Write out every line below that includes the word "name".

Stored data:
• • • • •
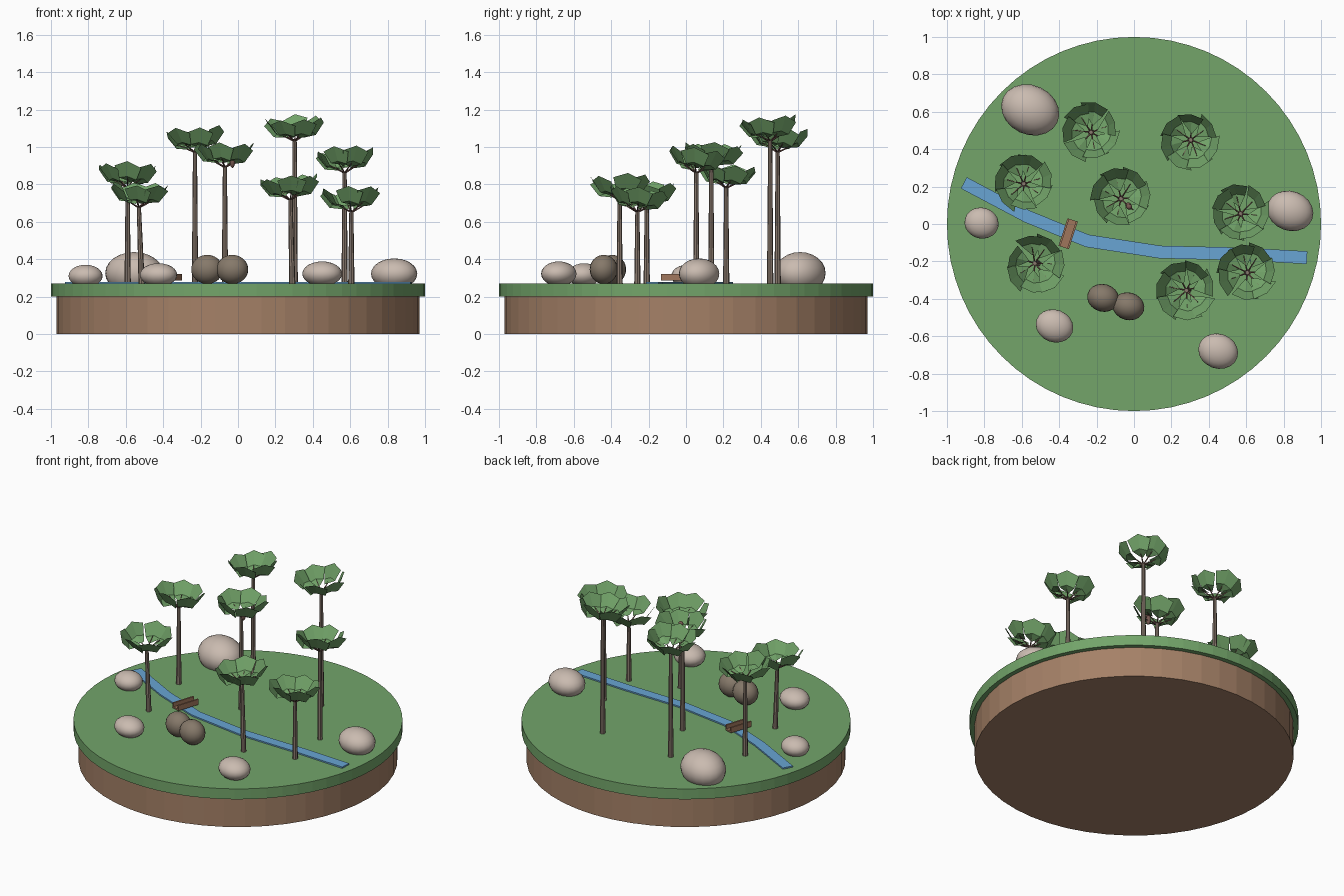
import bpy, bmesh, math, random
from mathutils import Vector, Matrix

random.seed(4)
cube = bpy.data.objects.get("Cube")
if cube:
    bpy.data.objects.remove(cube)

GROUND = 0.27


def material(name, *rgb):
    lin = [((c / 255 + 0.055) / 1.055) ** 2.4 for c in rgb] + [1]
    m = bpy.data.materials.new(name)
    m.use_nodes = True
    m.diffuse_color = lin
    m.node_tree.nodes["Principled BSDF"].inputs["Base Color"].default_value = lin
    return m


grass = material("grass green", 115, 165, 106)
leaf = material("leaf green", 113, 162, 104)
soil = material("soil brown", 165, 129, 103)
bark = material("bark grey brown", 138, 122, 110)
twig = material("twig brown", 118, 88, 80)
water = material("water blue", 104, 165, 212)
pale = material("pale stone", 202, 187, 176)
dark = material("dark stone", 134, 121, 106)
wood = material("bridge wood", 160, 118, 92)


def finish(name, bm, mat, smooth=False):
    me = bpy.data.meshes.new(name)
    bm.to_mesh(me)
    bm.free()
    me.materials.append(mat)
    for p in me.polygons:
        p.use_smooth = smooth
    ob = bpy.data.objects.new(name, me)
    bpy.context.collection.objects.link(ob)
    return ob


def add_rod(bm, a, b, r1, r2, sides):
    """Tapered rod between two points."""
    a, b = Vector(a), Vector(b)
    rot = Vector((0, 0, 1)).rotation_difference(b - a).to_matrix().to_4x4()
    bmesh.ops.create_cone(bm, cap_ends=True, segments=sides, radius1=r1, radius2=r2,
                          depth=(b - a).length,
                          matrix=Matrix.Translation((a + b) / 2) @ rot)


def disc(name, radius, low, high, sides, mat):
    bm = bmesh.new()
    add_rod(bm, (0, 0, low), (0, 0, high), radius, radius, sides)
    return finish(name, bm, mat)


def ellipsoid(name, centre, size, turn, mat):
    bm = bmesh.new()
    bmesh.ops.create_uvsphere(bm, u_segments=20, v_segments=12, radius=1)
    bm.transform(Matrix.LocRotScale(Vector(centre),
                                    Matrix.Rotation(math.radians(turn), 3, 'Z').to_quaternion(),
                                    Vector(size)))
    return finish(name, bm, mat, True)


# Round island
disc("soil_base", 0.97, 0, 0.2, 48, soil)
disc("grass_top", 1.0, 0.2, GROUND, 64, grass)

# Stream: a flat ribbon along a path
path = [Vector(p) for p in [(-0.91, 0.22), (-0.57, 0.04), (-0.25, -0.09),
                            (0.14, -0.15), (0.57, -0.16), (0.925, -0.18)]]
bm = bmesh.new()
rows = []
for i, p in enumerate(path):
    d = (path[min(i + 1, len(path) - 1)] - path[max(i - 1, 0)]).normalized()
    side = Vector((-d.y, d.x)) * 0.034
    rows.append([bm.verts.new((*(p + side * s), GROUND)) for s in (1, -1)])
for a, b in zip(rows, rows[1:]):
    bm.faces.new((a[0], a[1], b[1], b[0]))
ext = bmesh.ops.extrude_face_region(bm, geom=bm.faces[:])
for v in ext["geom"]:
    if isinstance(v, bmesh.types.BMVert):
        v.co.z += 0.009
bmesh.ops.recalc_face_normals(bm, faces=bm.faces)
finish("stream", bm, water)

# Foot bridge: deck with two rails
bm = bmesh.new()
for x, z, w, h in [(0, 0.29, 0.05, 0.01), (-0.024, 0.303, 0.01, 0.036), (0.024, 0.303, 0.01, 0.036)]:
    bmesh.ops.create_cube(bm, size=1, matrix=Matrix.Translation((x, 0, z)) @ Matrix.Diagonal((w, 0.155, h, 1)))
bm.transform(Matrix.Translation((-0.352, -0.052, 0)) @ Matrix.Rotation(math.radians(-18), 4, 'Z'))
finish("foot_bridge", bm, wood)

# Boulders
for i, (c, s, turn, mat) in enumerate([
        ((-0.555, 0.61, 0.325), (0.16, 0.132, 0.113), -25, pale),
        ((-0.815, 0.005, 0.31), (0.092, 0.083, 0.06), -15, pale),
        ((0.835, 0.07, 0.322), (0.126, 0.106, 0.082), -20, pale),
        ((0.45, -0.68, 0.322), (0.108, 0.093, 0.066), -20, pale),
        ((-0.425, -0.545, 0.316), (0.102, 0.087, 0.062), -20, pale),
        ((-0.165, -0.395, 0.345), (0.086, 0.074, 0.078), -15, dark),
        ((-0.03, -0.44, 0.345), (0.086, 0.074, 0.078), -15, dark)]):
    ellipsoid(f"boulder_{i + 1}", c, s, turn, mat)


def add_petal(bm, angle, size):
    """Cupped leaf plate: shallow near the middle, steep at the rim."""
    lift = random.uniform(-0.008, 0.008)
    grid = []
    for r, z, half, drop in [(0.042, 0.02, 10, 0), (0.105, 0.04, 27, -0.012), (0.152, 0.118, 29, -0.028)]:
        row = []
        for s in (-1, 0, 1):
            a = angle + math.radians(half) * s
            rr = (r + 0.006 * s) * size
            row.append(bm.verts.new((rr * math.cos(a), rr * math.sin(a),
                                     z + lift + drop * abs(s) - 0.006 * s)))
        grid.append(row)
    for lo, hi in zip(grid, grid[1:]):
        for k in range(2):
            bm.faces.new((lo[k], hi[k], hi[k + 1], lo[k + 1]))


def tree(i, x, y, top, lean=0.0, count=7):
    # trunk
    bm = bmesh.new()
    add_rod(bm, (x - lean, y, GROUND - 0.01), (x, y, top), 0.017, 0.011, 8)
    finish(f"tree_{i}_trunk", bm, bark)
    tilt = (Matrix.Translation((x, y, top))
            @ Matrix.Rotation(random.uniform(-0.09, 0.09), 4, 'X')
            @ Matrix.Rotation(random.uniform(-0.09, 0.09), 4, 'Y'))
    start = random.uniform(0, 1)
    twigs, crown = bmesh.new(), bmesh.new()
    for k in range(count):
        a = start + math.tau * k / count + random.uniform(-0.1, 0.1)
        add_rod(twigs, (0, 0, -0.01), (0.09 * math.cos(a), 0.09 * math.sin(a), 0.038), 0.005, 0.002, 5)
        add_petal(crown, a, random.uniform(0.95, 1.06))
    for part, name, mat in ((twigs, "branches", twig), (crown, "leaves", leaf)):
        part.transform(tilt)
        finish(f"tree_{i}_{name}", part, mat)


# Trees: position, trunk height, lean
for i, spec in enumerate([
        (-0.23, 0.49, 0.98), (0.303, 0.45, 1.04), (-0.59, 0.215, 0.79),
        (-0.07, 0.135, 0.90), (0.57, 0.055, 0.87), (0.606, -0.26, 0.66),
        (0.28, -0.355, 0.725, -0.01), (-0.53, -0.21, 0.685, -0.015)]):
    tree(i + 1, *spec)

# Small animal under one crown
ellipsoid("animal_body", (-0.03, 0.1, 0.92), (0.014, 0.016, 0.032), 0, twig)
ellipsoid("animal_head", (-0.026, 0.092, 0.955), (0.016, 0.015, 0.015), 0, twig)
• • • • •
TASK ANSWER:
def material(name, *rgb):
    m = bpy.data.materials.new(name)
def finish(name, bm, mat, smooth=False):
    me = bpy.data.meshes.new(name)
    ob = bpy.data.objects.new(name, me)
def disc(name, radius, low, high, sides, mat):
    return finish(name, bm, mat)
def ellipsoid(name, centre, size, turn, mat):
    return finish(name, bm, mat, True)
    for part, name, mat in ((twigs, "branches", twig), (crown, "leaves", leaf)):
        finish(f"tree_{i}_{name}", part, mat)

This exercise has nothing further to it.